Over the past decade, there has been increasing dialogue about psychiatric illness. While this has been important in reducing the stigma of mental illness, many people have adapted psychiatric terminology into their daily jargon. For example, it is not uncommon to hear people described as "bipolar" if they seem moody or others as having "ADD" if they seem hyper. There is much more, however, to these diagnoses than a casual observation.
The key component in most "disorders" is an inability to function in a way that you previously could. This may mean feeling so sad that you stop socializing or feeling so worried that you are unable to focus on work and your performance slips.
In either scenario there is a noticeable change in your mood and the way you handle day-to-day activities. While it is normal to feel badly now and then, it is abnormal for these feelings to persist for a couple weeks or more. Some disorders, however, develop in childhood or adolescence and have persistently resulted in difficulties adapting to the demands of life, whether that be holding onto friends, keeping a steady job, or doing well in school. In either case, a disorder should be suspected and it would be wise to reach out to your physician for further evaluation.
Bottom line: "Normal" includes a wide range of feelings and behaviors. What is normal for one person may be abnormal for another. So the emphasis should be placed on how well you are doing now compared with what is usual for you.
Another way to think about it is: You do something, it causes you problems, so you do more of it. That's a problem, if it happens over and over again. So for example, you drink, it causes you problems, so you drink more.
Look at the things that make you feel shameful, guilty or "bad." If you can have a talk with someone you trust and is wise about life, it is likely a resolvable problem or a phase. If you feel SO shameful, guilty or bad that you can't talk to ANYONE about it, it is probably something you should take seriously and get help for.
Think of your life as a river that flows, carrying you onward. If you grab onto the side of the river, and refuse to let go, you'll have a terrible time of it. And it is also exhausting.

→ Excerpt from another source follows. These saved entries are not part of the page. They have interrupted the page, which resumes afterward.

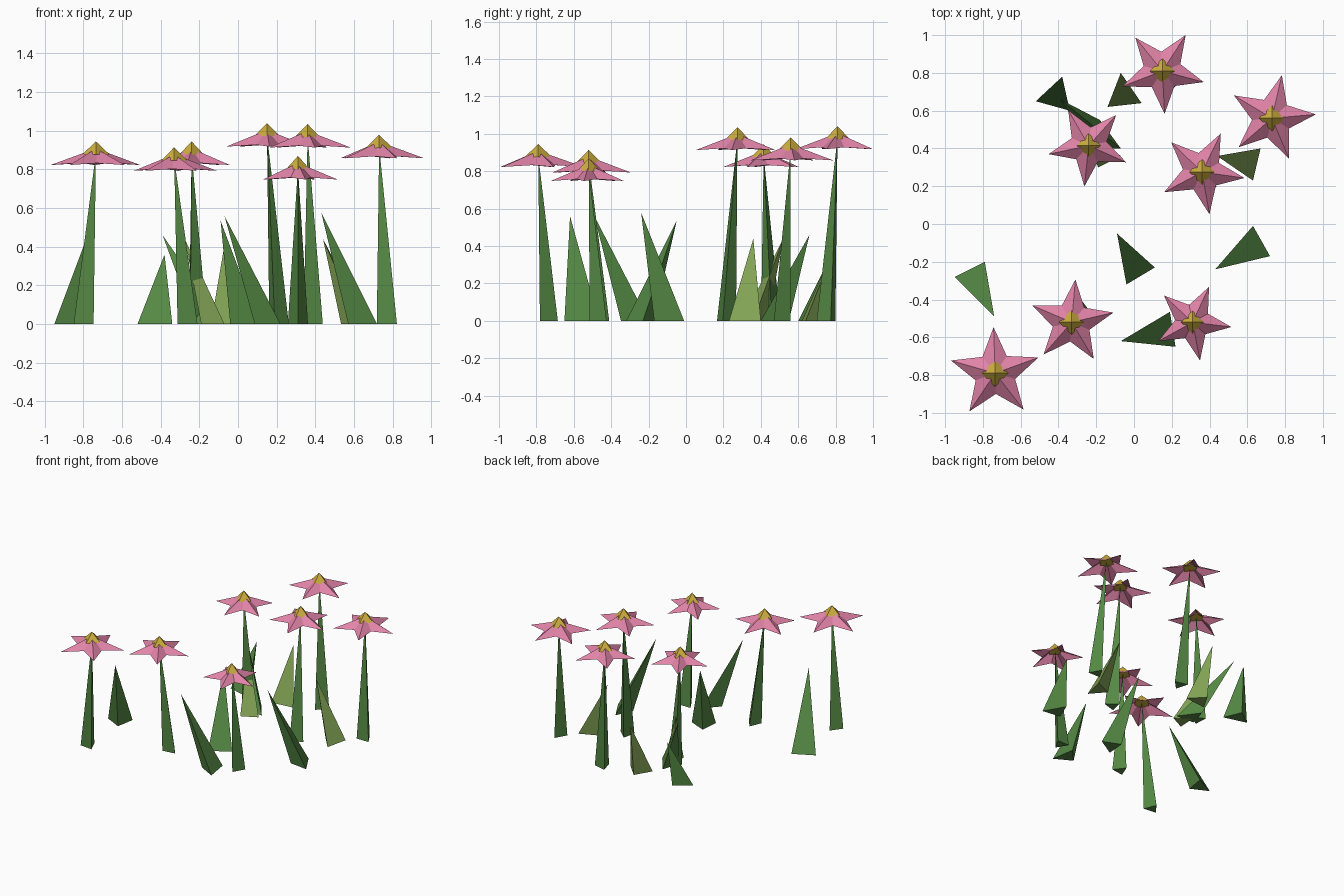
import bpy, bmesh
from math import cos, sin, radians, tau
from mathutils import Vector

if "Cube" in bpy.data.objects:
    bpy.data.objects.remove(bpy.data.objects["Cube"])


def material(name, rgb):
    m = bpy.data.materials.new(name)
    m.diffuse_color = (*rgb, 1)
    m.use_nodes = True
    m.node_tree.nodes["Principled BSDF"].inputs["Base Color"].default_value = m.diffuse_color
    return m


GREEN = material("leaf green", (0.09, 0.25, 0.058))
OLIVE = material("light olive green", (0.22, 0.36, 0.09))
PINK = material("petal pink", (0.76, 0.23, 0.39))
YELLOW = material("centre yellow", (0.62, 0.43, 0.05))


def build(name, verts, faces, mat):
    bm = bmesh.new()
    vs = [bm.verts.new(v) for v in verts]
    for f in faces:
        bm.faces.new([vs[i] for i in f])
    bmesh.ops.recalc_face_normals(bm, faces=bm.faces[:])
    me = bpy.data.meshes.new(name)
    bm.to_mesh(me)
    bm.free()
    me.materials.append(mat)
    ob = bpy.data.objects.new(name, me)
    bpy.context.collection.objects.link(ob)
    return ob


def blade(name, a, b, tip, depth, mat):
    """Three-sided spike: base edge a-b, third corner on the tip's side."""
    a, b, t = Vector((*a, 0)), Vector((*b, 0)), Vector(tip)
    mid, d = (a + b) / 2, (b - a).normalized()
    n = Vector((-d.y, d.x, 0))
    if n.dot(t - mid) < 0:
        n = -n
    c = mid + n * depth
    build(name, [a, b, c, t], [(0, 1, 2), (0, 1, 3), (1, 2, 3), (2, 0, 3)], mat)


def stem(name, centre, tip, facing=None):
    """Thin three-sided spike with an equilateral foot."""
    c, t = Vector((*centre, 0)), Vector(tip)
    d = Vector((t.x - c.x, t.y - c.y, 0)).normalized()
    if facing is not None:
        d = Vector((cos(radians(facing)), sin(radians(facing)), 0))
    n = Vector((-d.y, d.x, 0))
    back = c - d * 0.03
    blade(name, (back + n * 0.052).xy, (back - n * 0.052).xy, tip, 0.09, GREEN)


def star(name, x, y, top, r, turn):
    """Five folded petals: ridges to the tips, valleys at the notches."""
    z = top - 0.122
    verts = [(x, y, z + 0.086)]
    for i in range(10):
        a = radians(turn) + tau * i / 10
        rad, h = (r, z) if i % 2 == 0 else (r * 0.45, z + 0.01)
        verts.append((x + rad * cos(a), y + rad * sin(a), h))
    build(name, verts, [(0, 1 + i, 1 + (i + 1) % 10) for i in range(10)], PINK)


def centre_cone(name, x, y, top, s):
    """Four-sided yellow pyramid on the star."""
    r, z = 0.066 * s, top - 0.068
    verts = [(x + r * cos(tau * i / 4), y + r * sin(tau * i / 4), z) for i in range(4)]
    verts.append((x, y, top))
    build(name, verts, [(0, 1, 2, 3)] + [(i, (i + 1) % 4, 4) for i in range(4)], YELLOW)


# Flowers: x, y, top, petal radius, turn, stem foot centre, stem facing
flowers = [
    (0.15, 0.81, 1.04, 0.227, -15, (0.205, 0.757), None),
    (0.73, 0.56, 0.98, 0.234, 5, (0.77, 0.50), 90),
    (0.36, 0.275, 1.035, 0.227, -8, (0.38, 0.21), None),
    (-0.24, 0.415, 0.945, 0.217, -24, (-0.22, 0.455), None),
    (-0.33, -0.52, 0.915, 0.227, 13, (-0.265, -0.47), None),
    (0.31, -0.52, 0.87, 0.207, -7, (0.31, -0.455), None),
    (-0.735, -0.79, 0.945, 0.244, 20, (-0.795, -0.745), None),
]
for i, (x, y, top, r, turn, foot, facing) in enumerate(flowers, 1):
    stem(f"stem_{i}", foot, (x, y, top - 0.06), facing)
    star(f"petals_{i}", x, y, top, r, turn)
    centre_cone(f"flower_centre_{i}", x, y, top, r / 0.225)

# Leaves: outer base edge, tip, colour
leaves = [
    ((-0.95, -0.28), (-0.79, -0.20), (-0.74, -0.49, 0.56), GREEN),
    ((-0.52, 0.65), (-0.34, 0.60), (-0.38, 0.78, 0.36), GREEN),
    ((-0.18, 0.55), (-0.07, 0.40), (-0.39, 0.66, 0.46), GREEN),
    ((-0.19, 0.30), (-0.07, 0.36), (-0.275, 0.52, 0.44), OLIVE),
    ((0.04, 0.64), (-0.14, 0.62), (-0.07, 0.80, 0.41), OLIVE),
    ((0.11, -0.23), (-0.04, -0.32), (-0.09, -0.05, 0.535), GREEN),
    ((0.22, -0.65), (0.19, -0.465), (-0.07, -0.62, 0.56), GREEN),
    ((0.63, -0.01), (0.72, -0.17), (0.43, -0.24, 0.58), GREEN),
    ((0.67, 0.40), (0.63, 0.23), (0.44, 0.36, 0.44), OLIVE),
]
for i, (a, b, tip, mat) in enumerate(leaves, 1):
    blade(f"leaf_{i}", a, b, tip, 0.12, mat)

One final thought: "Normal" is terribly overrated. Adjusting well to a sick society is no evidence of mental health.